These attributes can be seen in great detail in the Madonna with Jesus and John the Baptist (fig. 7) – the Madonna’s robe is a beautiful flurry of gilded detail, and her face as she gazes at a book is calm and serene, apparently unbothered by the baby in her arms, straining down to embrace his cousin.
In addition to museum collections world-wide, these beautiful presepi and pastori are staples of popular culture, especially around Christmas time. One of the most striking examples of this cultural significance is the display of The Metropolitan Museum of Art’s crèche figures collection, which is displayed as part of their Christmas tree exhibition every holiday season (fig. 8) 4 . The Met’s collection of Neapolitan crèche figures includes over 250 figures, all arranged painstakingly each year in order to depict the hustle and bustle of mundane life surrounding the glorious birth of the Christ Child. The figures are the collection of Loretta Hines Howard and were given to the museum in 1964 – they represent nearly 40 years of careful collecting, and have been displayed annually at The Met since 1957. The twenty-foot tall Christmas tree is decorated with 80 angels and cherubs, and a representation of Naples and its society is arranged at the base around the Holy Family. In the display animals, peasants, merchants, the Magi, and the humble civilians of Naples remind us of the figures in the Actons’ collection – a touching representation of the work, traditions, and daily existence of the Neapolitan people.

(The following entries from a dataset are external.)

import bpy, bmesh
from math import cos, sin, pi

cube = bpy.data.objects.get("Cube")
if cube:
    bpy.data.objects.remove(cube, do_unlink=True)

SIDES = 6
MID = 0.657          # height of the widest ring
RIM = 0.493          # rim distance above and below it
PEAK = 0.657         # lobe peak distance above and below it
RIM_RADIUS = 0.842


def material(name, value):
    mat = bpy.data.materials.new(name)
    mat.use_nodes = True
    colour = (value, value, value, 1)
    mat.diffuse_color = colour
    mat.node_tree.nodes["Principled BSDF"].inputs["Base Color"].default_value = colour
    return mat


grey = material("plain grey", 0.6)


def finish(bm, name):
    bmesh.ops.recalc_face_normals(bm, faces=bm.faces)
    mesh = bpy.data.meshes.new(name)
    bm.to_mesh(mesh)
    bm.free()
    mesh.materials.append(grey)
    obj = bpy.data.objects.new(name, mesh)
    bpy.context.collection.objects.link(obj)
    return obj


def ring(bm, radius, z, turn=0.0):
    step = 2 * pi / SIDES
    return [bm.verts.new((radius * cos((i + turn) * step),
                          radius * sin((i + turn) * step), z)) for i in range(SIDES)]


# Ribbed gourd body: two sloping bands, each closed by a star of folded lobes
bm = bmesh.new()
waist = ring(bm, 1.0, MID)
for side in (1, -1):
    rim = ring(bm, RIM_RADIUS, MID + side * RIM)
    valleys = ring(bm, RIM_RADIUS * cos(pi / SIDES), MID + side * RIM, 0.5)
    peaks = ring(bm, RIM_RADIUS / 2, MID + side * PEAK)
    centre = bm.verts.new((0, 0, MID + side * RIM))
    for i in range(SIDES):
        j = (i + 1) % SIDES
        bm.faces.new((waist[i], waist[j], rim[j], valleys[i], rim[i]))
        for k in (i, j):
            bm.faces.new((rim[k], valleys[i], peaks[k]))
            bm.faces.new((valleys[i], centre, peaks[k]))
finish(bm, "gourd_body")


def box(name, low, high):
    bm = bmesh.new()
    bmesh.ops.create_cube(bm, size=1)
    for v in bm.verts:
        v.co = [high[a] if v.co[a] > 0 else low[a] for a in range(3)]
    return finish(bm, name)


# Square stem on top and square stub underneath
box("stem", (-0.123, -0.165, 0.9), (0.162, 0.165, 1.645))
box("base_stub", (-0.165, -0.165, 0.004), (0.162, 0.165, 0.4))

Another iconic (but sadly now lost) presentation of these pastori figures was the Christmas Windows at the Lord&Taylor New York City Flagship Store5 . For nearly 100 years, the staple of New York City retail was a leader in Christmas window displays, creating magical, touching, funny, and captivating scenes with the miniature figures. Although unrelated to the store’s holiday merchandise, the scenes drew large crowds of spectators eager to see what new stories and moments the store had created from year to year. Each elaborate scene featured figures of wood, porcelain, papier-mâché, and terracotta, with minute detail, beautiful textile clothing and elaborate accessories (figure 9).
The Neapolitan figures in the Actons’ collection are a beautiful representation of the cultural significance the crèche tradition holds for art collectors and story-lovers alike. The variety of figures in the cases at Villa La Pietra emphasize the contrast of the sacred and the profane; the figures paint a picture of the unique collecting habits and interests of the family, and the mix of religious figures and mundane figures, as we can see in many rooms at Villa La Pietra, emphasizes the importance of both aspects of reality. These figures are yet another example of the ways in which the Actons’ collection is unique, special, and fascinating, with so many different narrative threads.
1. Laura Morelli, “Neapolitan Nativities”, Italy Magazine, 12/10/2019.
“The Art of Nativity Scenes in Naples”, Napoli Artigianato Artistico, Bonnie Alberts, “The Neapolitan Creche – The Art of the Presepio”, 12/3/2010.
2. Philippe Daverio, “The Royal Crib at Caserta”, Arte.it
3. Peter Gunn, The Actons, Hamish Hamilton, London, 1978, pp. 51-114.
4. “Celebrating the Holidays at the Met: Five Things to Know”, 12/13/2018.
5. Verena Dobnick, “Lord & Taylor’s Christmas windows soon to be part of New York’s past”, November 26, 2018.